Records for the task:
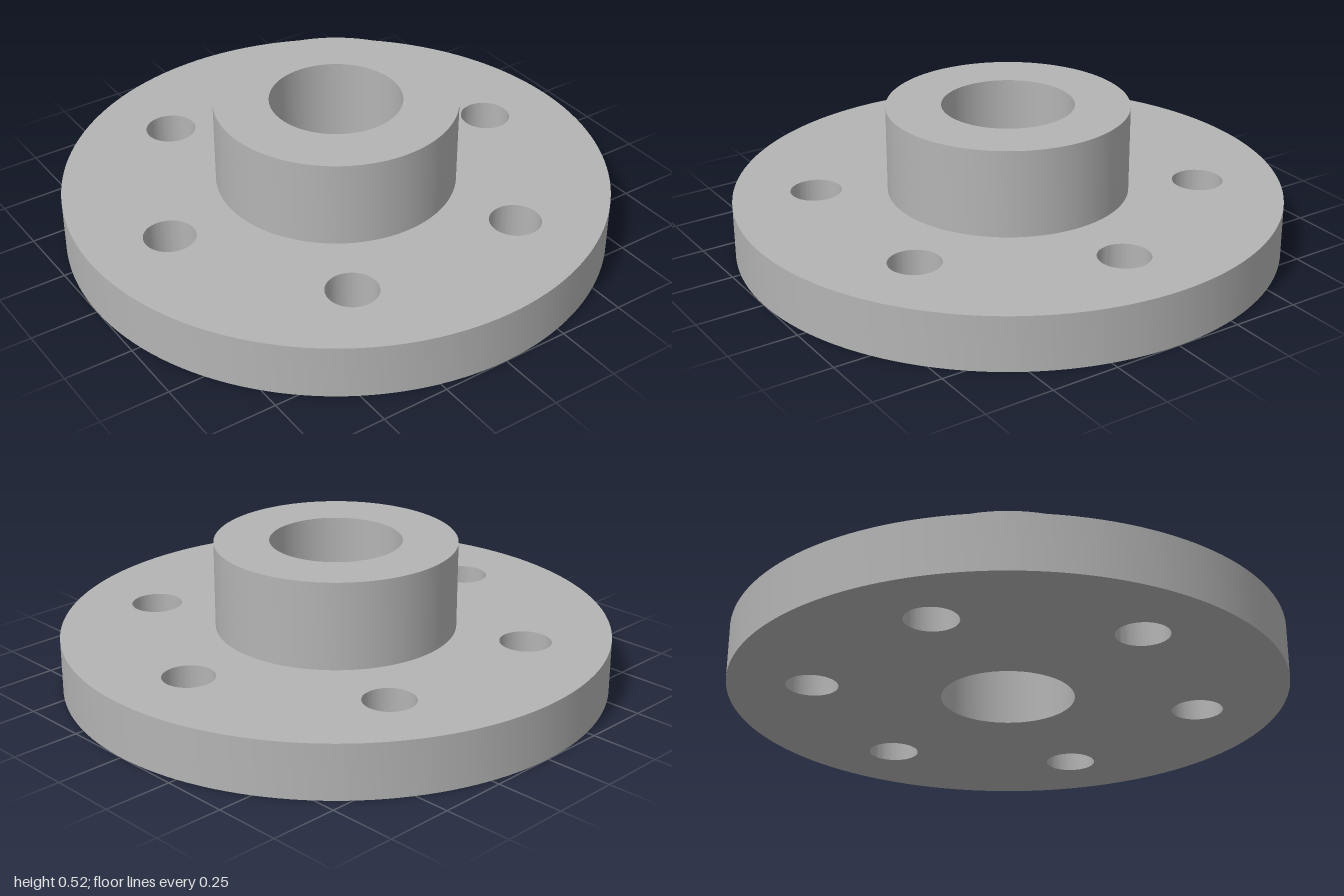
import * as THREE from 'three';
import { toCreasedNormals } from 'three/addons/utils/BufferGeometryUtils.js';

const BORE = 0.24, HUB = 0.44, RIM = 1;
const FLANGE_TOP = 0.2, HUB_TOP = 0.52;
const BOLT_CIRCLE = 0.7, BOLT_HOLE = 0.093, BOLTS = 6;

function circle(PathType, radius, x = 0, y = 0) {
  return new PathType().absarc(x, y, radius, 0, Math.PI * 2, false);
}

// Upright disc with round holes, smooth walls and sharp rims
function piercedDisc(name, radius, holes, bottom, top, material) {
  const shape = circle(THREE.Shape, radius);
  shape.holes.push(...holes);
  const geometry = new THREE.ExtrudeGeometry(shape, {
    depth: top - bottom, bevelEnabled: false, curveSegments: 72,
  });
  geometry.rotateX(-Math.PI / 2);
  geometry.translate(0, bottom, 0);
  const mesh = new THREE.Mesh(toCreasedNormals(geometry, Math.PI / 6), material);
  mesh.name = name;
  return mesh;
}

export function createModel() {
  const group = new THREE.Group();
  group.name = 'pipeFlange';
  const steel = new THREE.MeshStandardMaterial({ color: 0xb4b4b4 });
  steel.name = 'grey steel';

  // Ring of bolt holes around the central bore
  const holes = [circle(THREE.Path, BORE)];
  for (let i = 0; i < BOLTS; i++) {
    const a = (i / BOLTS) * Math.PI * 2;
    holes.push(circle(THREE.Path, BOLT_HOLE, BOLT_CIRCLE * Math.cos(a), BOLT_CIRCLE * Math.sin(a)));
  }
  group.add(piercedDisc('flangePlate', RIM, holes, 0, FLANGE_TOP, steel));

  // Raised hub continuing the bore
  group.add(piercedDisc('hub', HUB, [circle(THREE.Path, BORE)], FLANGE_TOP, HUB_TOP, steel));
  return group;
}
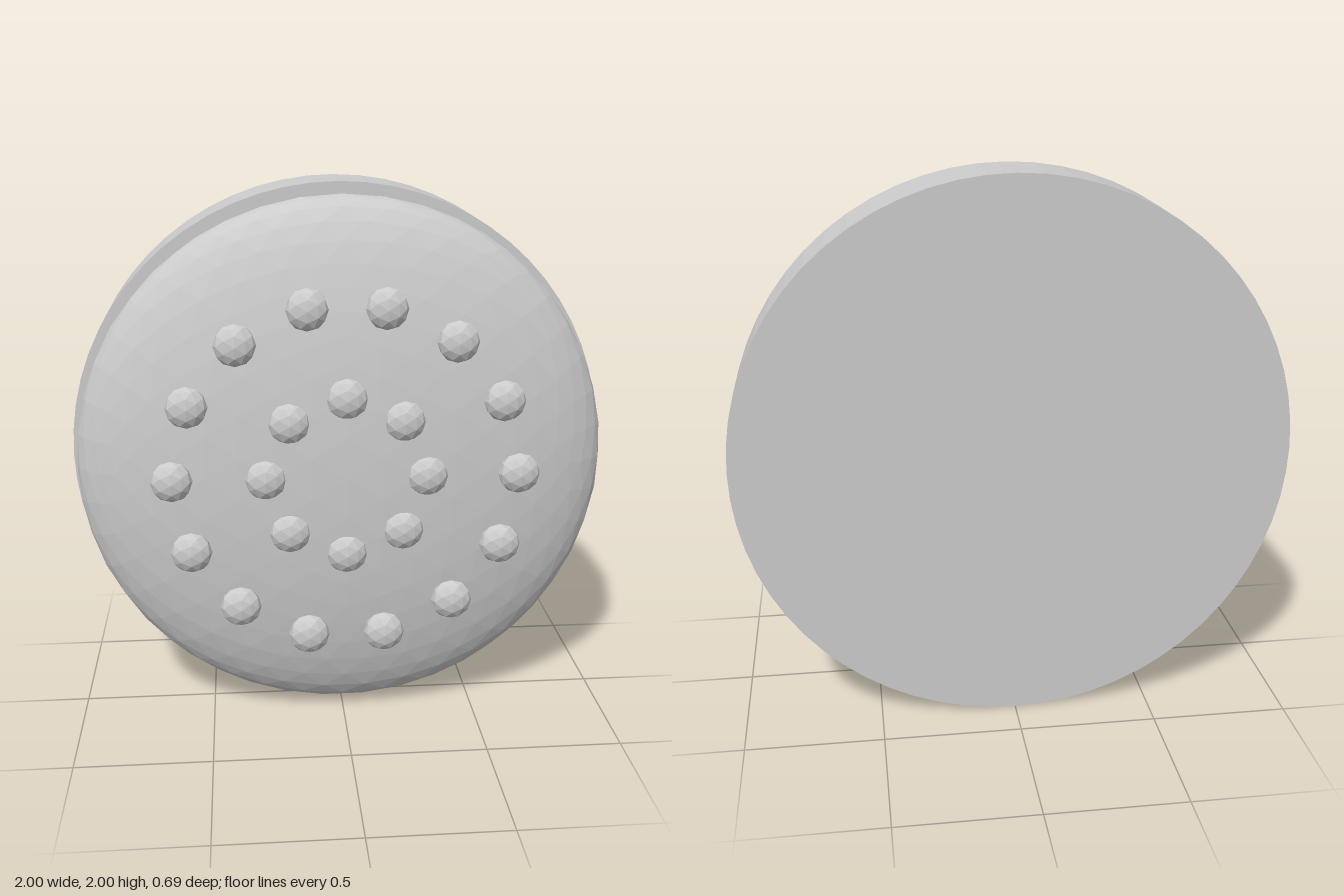
import * as THREE from 'three';

const material = new THREE.MeshStandardMaterial({ color: 0xcccccc, flatShading: true });

function part(name, geometry, x, y, z) {
  const mesh = new THREE.Mesh(geometry, material);
  mesh.name = name;
  mesh.position.set(x, y, z);
  return mesh;
}

// Faceted sphere squashed along z
function flatSphere(radius, depth, detail) {
  return new THREE.IcosahedronGeometry(1, detail).scale(radius, radius, depth);
}

// Ring of evenly spaced studs facing the front
function studRing(name, count, radius, geometry) {
  const ring = new THREE.Group();
  ring.name = name;
  for (let i = 0; i < count; i++) {
    const a = (i / count) * Math.PI * 2;
    ring.add(part('stud', geometry, radius * Math.cos(a), 1 + radius * Math.sin(a), 0.298));
  }
  return ring;
}

export function createModel() {
  const model = new THREE.Group();
  model.name = 'studdedDisc';

  // Round backing plate
  const plate = new THREE.CylinderGeometry(1, 1, 0.285, 64).rotateX(Math.PI / 2);
  model.add(part('backPlate', plate, 0, 1, -0.2025));

  // Bulging front cushion, sunk into the plate
  model.add(part('cushion', flatSphere(0.97, 0.235, 7), 0, 1, 0.083));

  // Two rings of studs
  const stud = flatSphere(0.075, 0.045, 1);
  model.add(studRing('outerStuds', 14, 0.62, stud));
  model.add(studRing('innerStuds', 8, 0.288, stud));

  return model;
}
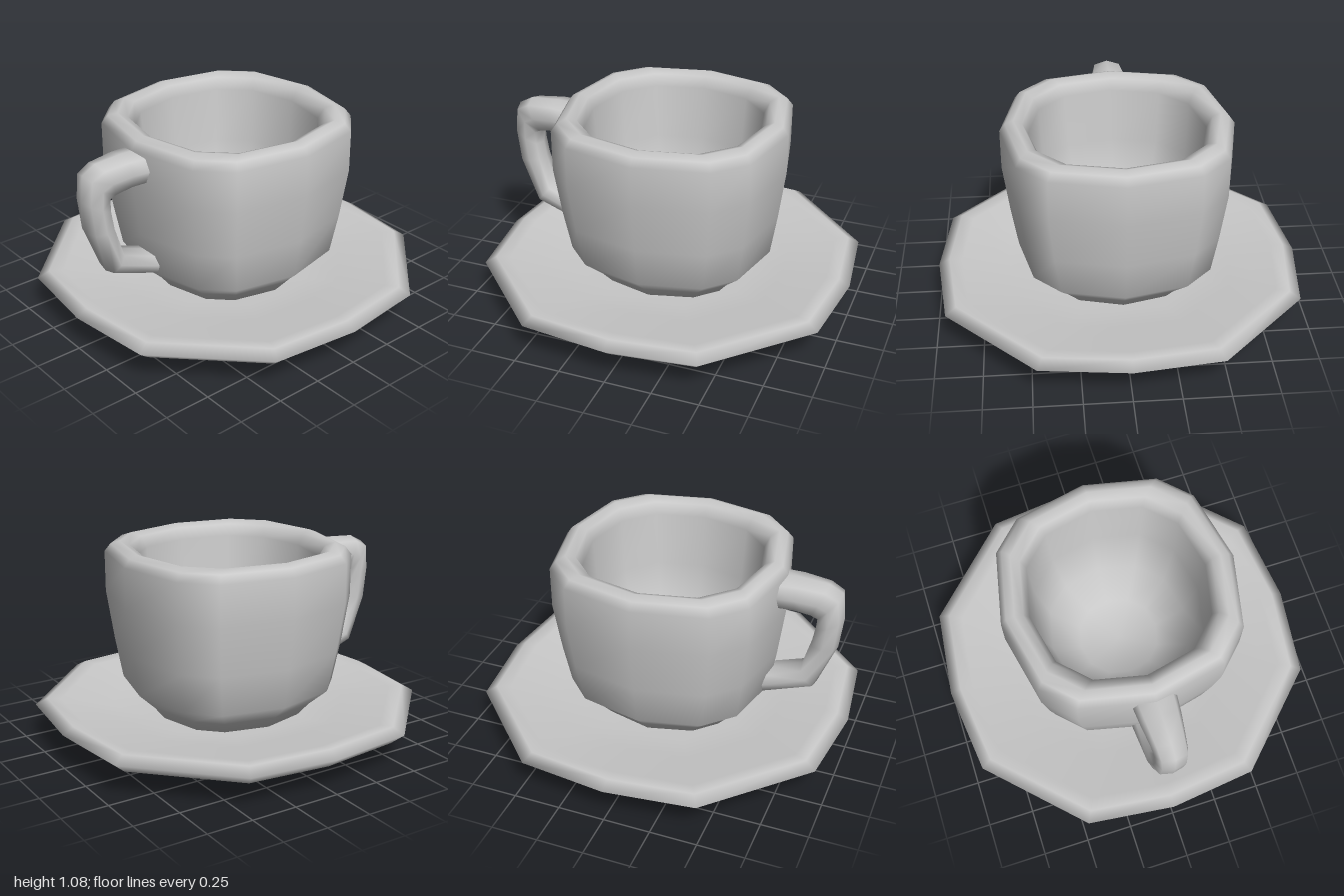
import * as THREE from 'three';
import { mergeVertices } from 'three/addons/utils/BufferGeometryUtils.js';

// Smooth skin over a list of closed rings, each an array of [x, y, z]
function loft(rings) {
  const n = rings[0].length, index = [];
  for (let i = 0; i < rings.length - 1; i++) {
    for (let j = 0; j < n; j++) {
      const a = i * n + j, b = i * n + (j + 1) % n;
      index.push(a, a + n, b, b, a + n, b + n);
    }
  }
  const geometry = new THREE.BufferGeometry();
  geometry.setAttribute('position', new THREE.Float32BufferAttribute(rings.flat(2), 3));
  geometry.setIndex(index);
  const merged = mergeVertices(geometry, 1e-4);
  merged.computeVertexNormals();
  return merged;
}

// Twelve-sided rounded square: one point on each axis, two at each corner
function ring(r, y, cornerAngle, cornerScale) {
  const points = [];
  for (let q = 0; q < 4; q++) {
    const start = q * Math.PI / 2;
    const corners = [[0, 1], [cornerAngle, cornerScale], [Math.PI / 2 - cornerAngle, cornerScale]];
    for (const [angle, k] of corners) {
      points.push([r * k * Math.cos(start + angle), y, r * k * Math.sin(start + angle)]);
    }
  }
  return points;
}

export function createModel() {
  const group = new THREE.Group();
  const ceramic = new THREE.MeshStandardMaterial({ color: 0xc8c8c8 });
  ceramic.name = 'grey ceramic';
  const add = (name, geometry) => {
    const mesh = new THREE.Mesh(geometry, ceramic);
    mesh.name = name;
    group.add(mesh);
  };

  // Saucer: underside, rim, then the shallow well
  const saucerProfile = [
    [0, 0.005], [0.69, 0.034], [0.93, 0.13], [1, 0.19], [0.94, 0.225],
    [0.87, 0.218], [0.62, 0.175], [0.45, 0.155], [0, 0.15],
  ];
  add('saucer', loft(saucerProfile.map(([r, y]) => ring(r, y, 0.464, 1.056))));

  // Cup: foot, outer wall, rounded lip, inner bowl
  const cupProfile = [
    [0, 0.14, 0.6, 1.03], [0.40, 0.15, 0.6, 1.03], [0.46, 0.225, 0.6, 1.04], [0.55, 0.31, 0.61, 1.05],
    [0.585, 0.53, 0.62, 1.06], [0.62, 0.8, 0.62, 1.066], [0.62, 1.02, 0.62, 1.066],
    [0.59, 1.062, 0.62, 1.064], [0.545, 1.08, 0.6, 1.055], [0.5, 1.06, 0.58, 1.045],
    [0.47, 1.0, 0.57, 1.04], [0.45, 0.7, 0.56, 1.04], [0.38, 0.43, 0.55, 1.03],
    [0.22, 0.31, 0.54, 1.02], [0, 0.28, 0.54, 1],
  ];
  add('cup', loft(cupProfile.map((p) => ring(...p))));

  // Handle stations from top to bottom: outer x, y, inner x, y, half width
  const handleStations = [
    [-0.55, 1.015, -0.55, 0.85, 0.12], [-0.69, 1.02, -0.68, 0.85, 0.108],
    [-0.84, 1.01, -0.76, 0.83, 0.092], [-0.915, 0.97, -0.79, 0.815, 0.086],
    [-0.93, 0.83, -0.785, 0.75, 0.082], [-0.91, 0.65, -0.77, 0.66, 0.082],
    [-0.81, 0.40, -0.725, 0.50, 0.085], [-0.54, 0.305, -0.55, 0.435, 0.095],
    [-0.48, 0.285, -0.48, 0.41, 0.095],
  ];
  // Boxy eight-sided section with flattened sides
  const soften = (v) => Math.sign(v) * Math.pow(Math.abs(v), 0.7);
  add('handle', loft(handleStations.map(([ox, oy, ix, iy, w]) =>
    Array.from({ length: 8 }, (_, j) => {
      const c = soften(Math.cos(j * Math.PI / 4)) / 2, s = soften(Math.sin(j * Math.PI / 4));
      return [(ox + ix) / 2 + (ox - ix) * c, (oy + iy) / 2 + (oy - iy) * c, w * s];
    }))));

  return group;
}
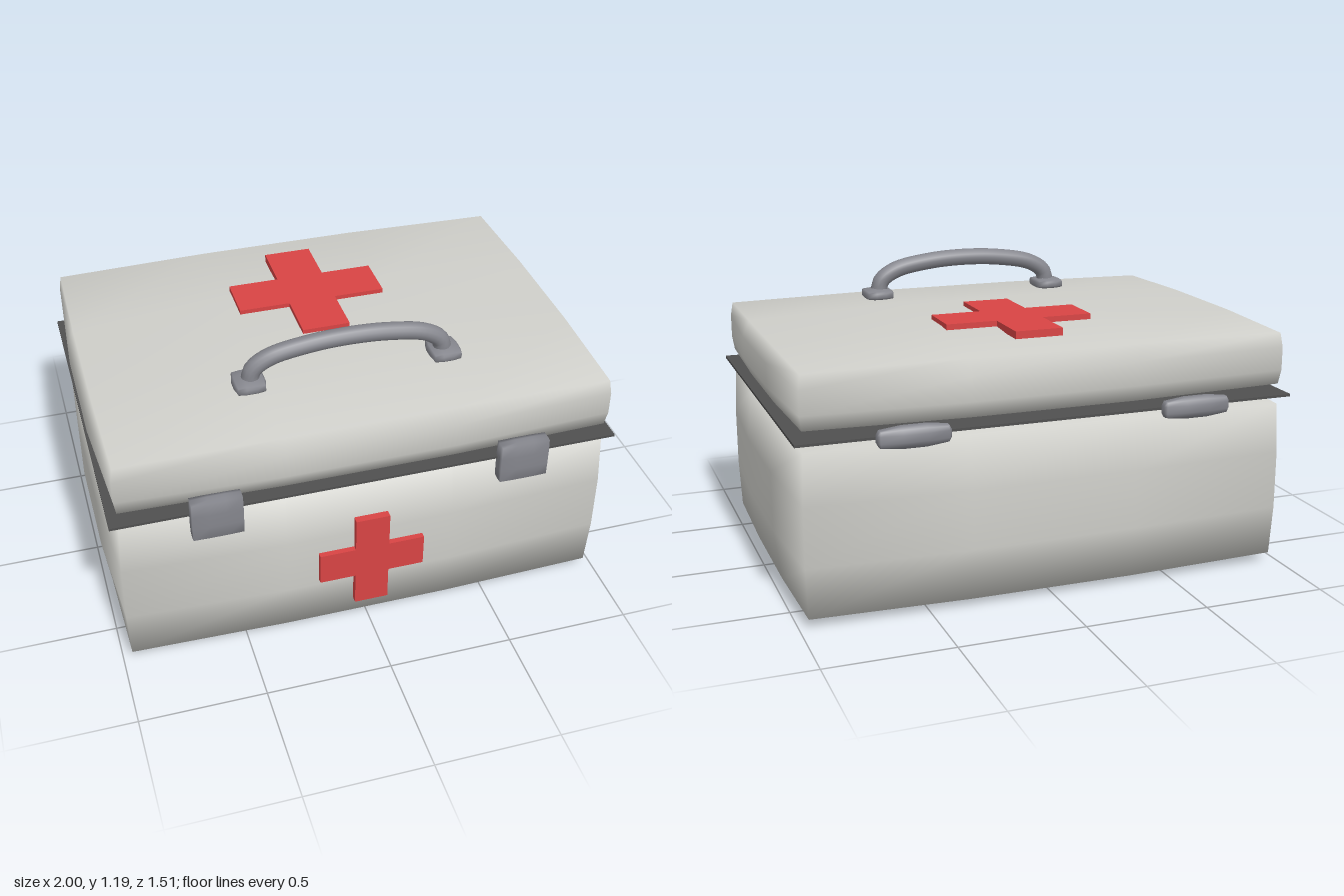
import * as THREE from 'three';
import { mergeVertices } from 'three/addons/utils/BufferGeometryUtils.js';

const mat = (name, color, side = THREE.FrontSide) => {
  const m = new THREE.MeshStandardMaterial({ color, side });
  m.name = name;
  return m;
};

// Soft box: three cells per side, pulled in along its edges and corners, smooth all over.
function softBox(w, h, d, drop) {
  let g = new THREE.BoxGeometry(w, h, d, 3, 3, 3);
  g.deleteAttribute('uv');
  g.deleteAttribute('normal');
  g = mergeVertices(g);
  const p = g.attributes.position;
  const half = [w / 2, h / 2, d / 2];
  for (let i = 0; i < p.count; i++) {
    const c = [p.getX(i), p.getY(i), p.getZ(i)];
    const outer = c.map((v, k) => Math.abs(v) > half[k] - 1e-4);
    const n = outer.filter(Boolean).length;
    const pull = drop * [0, 0, 1, 1.3][n];
    p.setXYZ(i, ...c.map((v, k) => (outer[k] ? v - Math.sign(v) * pull : v)));
  }
  g.computeVertexNormals();
  return g;
}

// Plus-shaped plate, arm half-length r, half-width a, thickness t.
function crossPlate(r, a, t) {
  const s = new THREE.Shape([
    [a, r], [-a, r], [-a, a], [-r, a], [-r, -a], [-a, -a],
    [-a, -r], [a, -r], [a, -a], [r, -a], [r, a], [a, a],
  ].map(([x, y]) => new THREE.Vector2(x, y)));
  return new THREE.ExtrudeGeometry(s, { depth: t, bevelEnabled: false });
}

export function createModel() {
  const group = new THREE.Group();
  const shell = mat('shellGrey', 0xcfcfca);
  const metal = mat('metalGrey', 0x85868d);
  const seamDark = mat('seamDark', 0x505050);
  const red = mat('crossRed', 0xd84444);

  const add = (name, geometry, material, x, y, z) => {
    const m = new THREE.Mesh(geometry, material);
    m.name = name;
    m.position.set(x, y, z);
    group.add(m);
    return m;
  };

  // Case and lid with the seam plate between them
  add('case', softBox(2, 0.71, 1.42, 0.028), shell, 0, 0.355, 0.006);
  add('lid', softBox(2, 0.28, 1.42, 0.028), shell, 0, 0.86, 0.006);
  add('seam', new THREE.BoxGeometry(2, 0.01, 1.42), seamDark, 0, 0.715, 0.004);

  // Red crosses on the front and the lid
  add('frontCross', crossPlate(0.212, 0.068, 0.03), red, 0, 0.332, 0.709);
  add('lidCross', crossPlate(0.304, 0.097, 0.03), red, 0, 0.988, -0.21).rotation.x = -Math.PI / 2;

  // Latches, hinges and handle feet on both sides
  for (const [side, s] of [['left', 1], ['right', -1]]) {
    add(side + 'Latch', softBox(0.2, 0.172, 0.06, 0.003), metal, s * 0.605, 0.701, 0.724);
    add(side + 'Hinge', softBox(0.28, 0.084, 0.066, 0.01), metal, s * 0.567, 0.715, -0.722);
    add(side + 'HandleFoot', softBox(0.124, 0.05, 0.136, 0.008), metal, s * 0.39, 1.021, 0.378);
  }

  // Arched handle
  const arch = [
    [-0.385, 1.03], [-0.373, 1.075], [-0.31, 1.118], [-0.16, 1.148], [0, 1.157],
    [0.16, 1.148], [0.31, 1.118], [0.373, 1.075], [0.385, 1.03],
  ].map(([x, y]) => new THREE.Vector3(x, y, 0));
  add('handle', new THREE.TubeGeometry(new THREE.CatmullRomCurve3(arch), 40, 0.035, 14), metal, 0, 0, 0.378);

  return group;
}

What you should do: From the records above, copy only the lines running from the line containing "const FLANGE_TOP = 0.2, HUB_TOP = 0.52;" to the line containing "squashed along z", both ends included. Leave the pictures out.

Solution:
const FLANGE_TOP = 0.2, HUB_TOP = 0.52;
const BOLT_CIRCLE = 0.7, BOLT_HOLE = 0.093, BOLTS = 6;

function circle(PathType, radius, x = 0, y = 0) {
  return new PathType().absarc(x, y, radius, 0, Math.PI * 2, false);
}

// Upright disc with round holes, smooth walls and sharp rims
function piercedDisc(name, radius, holes, bottom, top, material) {
  const shape = circle(THREE.Shape, radius);
  shape.holes.push(...holes);
  const geometry = new THREE.ExtrudeGeometry(shape, {
    depth: top - bottom, bevelEnabled: false, curveSegments: 72,
  });
  geometry.rotateX(-Math.PI / 2);
  geometry.translate(0, bottom, 0);
  const mesh = new THREE.Mesh(toCreasedNormals(geometry, Math.PI / 6), material);
  mesh.name = name;
  return mesh;
}

export function createModel() {
  const group = new THREE.Group();
  group.name = 'pipeFlange';
  const steel = new THREE.MeshStandardMaterial({ color: 0xb4b4b4 });
  steel.name = 'grey steel';

  // Ring of bolt holes around the central bore
  const holes = [circle(THREE.Path, BORE)];
  for (let i = 0; i < BOLTS; i++) {
    const a = (i / BOLTS) * Math.PI * 2;
    holes.push(circle(THREE.Path, BOLT_HOLE, BOLT_CIRCLE * Math.cos(a), BOLT_CIRCLE * Math.sin(a)));
  }
  group.add(piercedDisc('flangePlate', RIM, holes, 0, FLANGE_TOP, steel));

  // Raised hub continuing the bore
  group.add(piercedDisc('hub', HUB, [circle(THREE.Path, BORE)], FLANGE_TOP, HUB_TOP, steel));
  return group;
}
import * as THREE from 'three';

const material = new THREE.MeshStandardMaterial({ color: 0xcccccc, flatShading: true });

function part(name, geometry, x, y, z) {
  const mesh = new THREE.Mesh(geometry, material);
  mesh.name = name;
  mesh.position.set(x, y, z);
  return mesh;
}

// Faceted sphere squashed along z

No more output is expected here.